In contrast to food allergies, food intolerances are caused by enzyme deficiency, responsible for a lack of tolerance against certain food ingredients. While the cause is different for food intolerances, it eventually results in the same symptoms as food allergies. Factors causing reactions are colorants, preservatives, flavours, artificial flavour enhancers and synthetic antioxidants.

In the European Union, 17 million Europeans suffer from food reactions; 3.5 million are under the age of 25. Over the last decade, the number of allergic children younger than five years with allergy has doubled, while visits in emergency rooms due to anaphylactic shocks have increased seven-fold. Almost 10 % of food allergic people may have acute anaphylactic reactions that could be fatal to their lives.

Food allergic reactions can be triggered by several factors (not limited to): 

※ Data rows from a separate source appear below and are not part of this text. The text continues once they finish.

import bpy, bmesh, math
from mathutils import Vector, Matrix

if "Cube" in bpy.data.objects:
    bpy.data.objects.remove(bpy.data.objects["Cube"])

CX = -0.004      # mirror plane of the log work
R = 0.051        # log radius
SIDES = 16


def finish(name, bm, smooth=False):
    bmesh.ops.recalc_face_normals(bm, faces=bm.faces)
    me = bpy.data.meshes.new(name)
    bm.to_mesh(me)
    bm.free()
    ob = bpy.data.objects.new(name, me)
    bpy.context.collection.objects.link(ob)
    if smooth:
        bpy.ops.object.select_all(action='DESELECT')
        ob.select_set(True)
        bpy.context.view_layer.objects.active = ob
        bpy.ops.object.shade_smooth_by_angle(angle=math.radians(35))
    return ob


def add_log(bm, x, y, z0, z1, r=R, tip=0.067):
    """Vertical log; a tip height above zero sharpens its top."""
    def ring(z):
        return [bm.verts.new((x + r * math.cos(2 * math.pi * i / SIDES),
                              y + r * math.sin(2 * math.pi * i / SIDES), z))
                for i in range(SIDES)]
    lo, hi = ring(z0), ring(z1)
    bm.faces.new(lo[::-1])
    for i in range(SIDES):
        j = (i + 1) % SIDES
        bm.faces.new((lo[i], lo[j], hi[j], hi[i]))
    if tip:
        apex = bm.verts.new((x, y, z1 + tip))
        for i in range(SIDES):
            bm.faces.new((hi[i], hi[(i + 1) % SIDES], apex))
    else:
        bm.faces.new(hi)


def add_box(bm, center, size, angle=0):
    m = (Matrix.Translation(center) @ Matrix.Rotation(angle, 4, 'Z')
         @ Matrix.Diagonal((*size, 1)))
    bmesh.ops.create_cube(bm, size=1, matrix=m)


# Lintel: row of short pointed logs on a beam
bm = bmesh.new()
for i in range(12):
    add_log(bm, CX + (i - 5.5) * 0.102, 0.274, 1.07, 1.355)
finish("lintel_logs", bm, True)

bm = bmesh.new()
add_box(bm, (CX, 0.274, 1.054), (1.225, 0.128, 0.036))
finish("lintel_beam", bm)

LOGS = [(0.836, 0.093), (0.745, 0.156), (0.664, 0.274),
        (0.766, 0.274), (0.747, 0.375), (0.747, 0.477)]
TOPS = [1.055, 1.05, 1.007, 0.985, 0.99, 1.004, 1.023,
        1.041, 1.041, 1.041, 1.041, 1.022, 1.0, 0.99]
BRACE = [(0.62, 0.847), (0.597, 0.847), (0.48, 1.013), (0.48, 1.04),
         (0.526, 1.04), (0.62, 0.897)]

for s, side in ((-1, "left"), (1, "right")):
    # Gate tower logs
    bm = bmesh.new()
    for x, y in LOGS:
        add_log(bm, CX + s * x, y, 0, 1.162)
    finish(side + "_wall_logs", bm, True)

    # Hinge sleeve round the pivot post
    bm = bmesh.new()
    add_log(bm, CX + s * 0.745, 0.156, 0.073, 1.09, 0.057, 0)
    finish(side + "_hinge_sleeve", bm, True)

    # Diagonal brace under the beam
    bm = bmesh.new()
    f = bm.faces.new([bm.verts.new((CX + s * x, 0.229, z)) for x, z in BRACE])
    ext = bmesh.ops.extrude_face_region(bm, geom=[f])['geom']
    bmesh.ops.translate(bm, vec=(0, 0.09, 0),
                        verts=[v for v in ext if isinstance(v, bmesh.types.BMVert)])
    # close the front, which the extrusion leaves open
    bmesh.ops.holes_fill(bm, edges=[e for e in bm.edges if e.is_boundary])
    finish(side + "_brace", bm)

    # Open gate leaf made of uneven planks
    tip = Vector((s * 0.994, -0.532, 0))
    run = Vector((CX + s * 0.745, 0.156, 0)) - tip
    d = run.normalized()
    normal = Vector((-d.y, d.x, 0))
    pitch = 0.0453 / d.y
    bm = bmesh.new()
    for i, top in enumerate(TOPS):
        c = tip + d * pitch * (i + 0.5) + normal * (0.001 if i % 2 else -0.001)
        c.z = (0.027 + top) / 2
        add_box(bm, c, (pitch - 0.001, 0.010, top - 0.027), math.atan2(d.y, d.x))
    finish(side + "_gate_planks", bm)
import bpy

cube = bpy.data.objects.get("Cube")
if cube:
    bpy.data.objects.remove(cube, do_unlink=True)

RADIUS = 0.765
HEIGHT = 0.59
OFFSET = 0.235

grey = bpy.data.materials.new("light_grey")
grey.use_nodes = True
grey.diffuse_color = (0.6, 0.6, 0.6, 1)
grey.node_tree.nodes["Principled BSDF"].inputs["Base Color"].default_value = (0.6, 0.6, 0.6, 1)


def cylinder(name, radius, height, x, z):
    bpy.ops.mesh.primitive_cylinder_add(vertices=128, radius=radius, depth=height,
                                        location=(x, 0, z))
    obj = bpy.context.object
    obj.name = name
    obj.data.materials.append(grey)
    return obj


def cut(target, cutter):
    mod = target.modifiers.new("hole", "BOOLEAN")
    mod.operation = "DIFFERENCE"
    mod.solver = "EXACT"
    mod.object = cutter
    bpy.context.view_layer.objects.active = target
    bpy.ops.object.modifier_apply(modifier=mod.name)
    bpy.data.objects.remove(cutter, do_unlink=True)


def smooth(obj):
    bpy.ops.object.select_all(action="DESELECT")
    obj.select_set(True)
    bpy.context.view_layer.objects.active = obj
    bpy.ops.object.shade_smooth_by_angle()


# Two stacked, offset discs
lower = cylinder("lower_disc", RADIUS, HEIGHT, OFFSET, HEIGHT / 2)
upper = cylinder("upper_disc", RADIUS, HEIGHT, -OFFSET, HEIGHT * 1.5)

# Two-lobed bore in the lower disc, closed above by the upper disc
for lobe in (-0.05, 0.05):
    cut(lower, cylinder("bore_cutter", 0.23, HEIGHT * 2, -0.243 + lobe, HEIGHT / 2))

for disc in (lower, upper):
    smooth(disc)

  • Additives like sulphites and dyes, for example Carmine and Saffron, used for food colouring, have been reported to cause anaphylaxis
  • Flavours (artificial and natural), like artificial vanilla, amyl acetate (used as banana flavouring), ethyl butyrate (used as pineapple flavouring) or fumaric acid (to dry foods) may cause (severe) allergic reactions

Food avoidance as only cure – affecting daily nutrition and quality of life

Yet there is no cure for food allergies but the abstention from the allergen-causing reactions. To avoid this, people living with food allergies also suffer from poor daily nutrition, prepacked products need to carry labels in order for consumers to identify whether products contain ingredients they are allergic to. 

The European Union Regulation on the provision of food information for consumers that entered into force in 2014, identifies a list of 14 allergens that need to be labelled (eggs, milk, fish, crustaceans, molluscs, peanuts, tree nuts, sesame seeds, cereals containing gluten, soybeans, celery and celeriac, mustard, lupin and sulphites). Furthermore, producers can choose to voluntarily label their products for containing also other ingredients, potentially causing allergic reactions. However, labels on food products must be consistent and emphasised, and available at all times for consumers.

Cross contact - a serious threat to people living with food allergy

Cross contact happens when a food allergen gets into another food accidentally, potentially causing an allergic reaction. Cross contact may, among others, be caused during food production (when using the same production machines) while transporting and storing food, and during food preparation (due to allergens on a surface or an object). 

To improve health and quality of life for people with food allergies, EFA advocates for: ______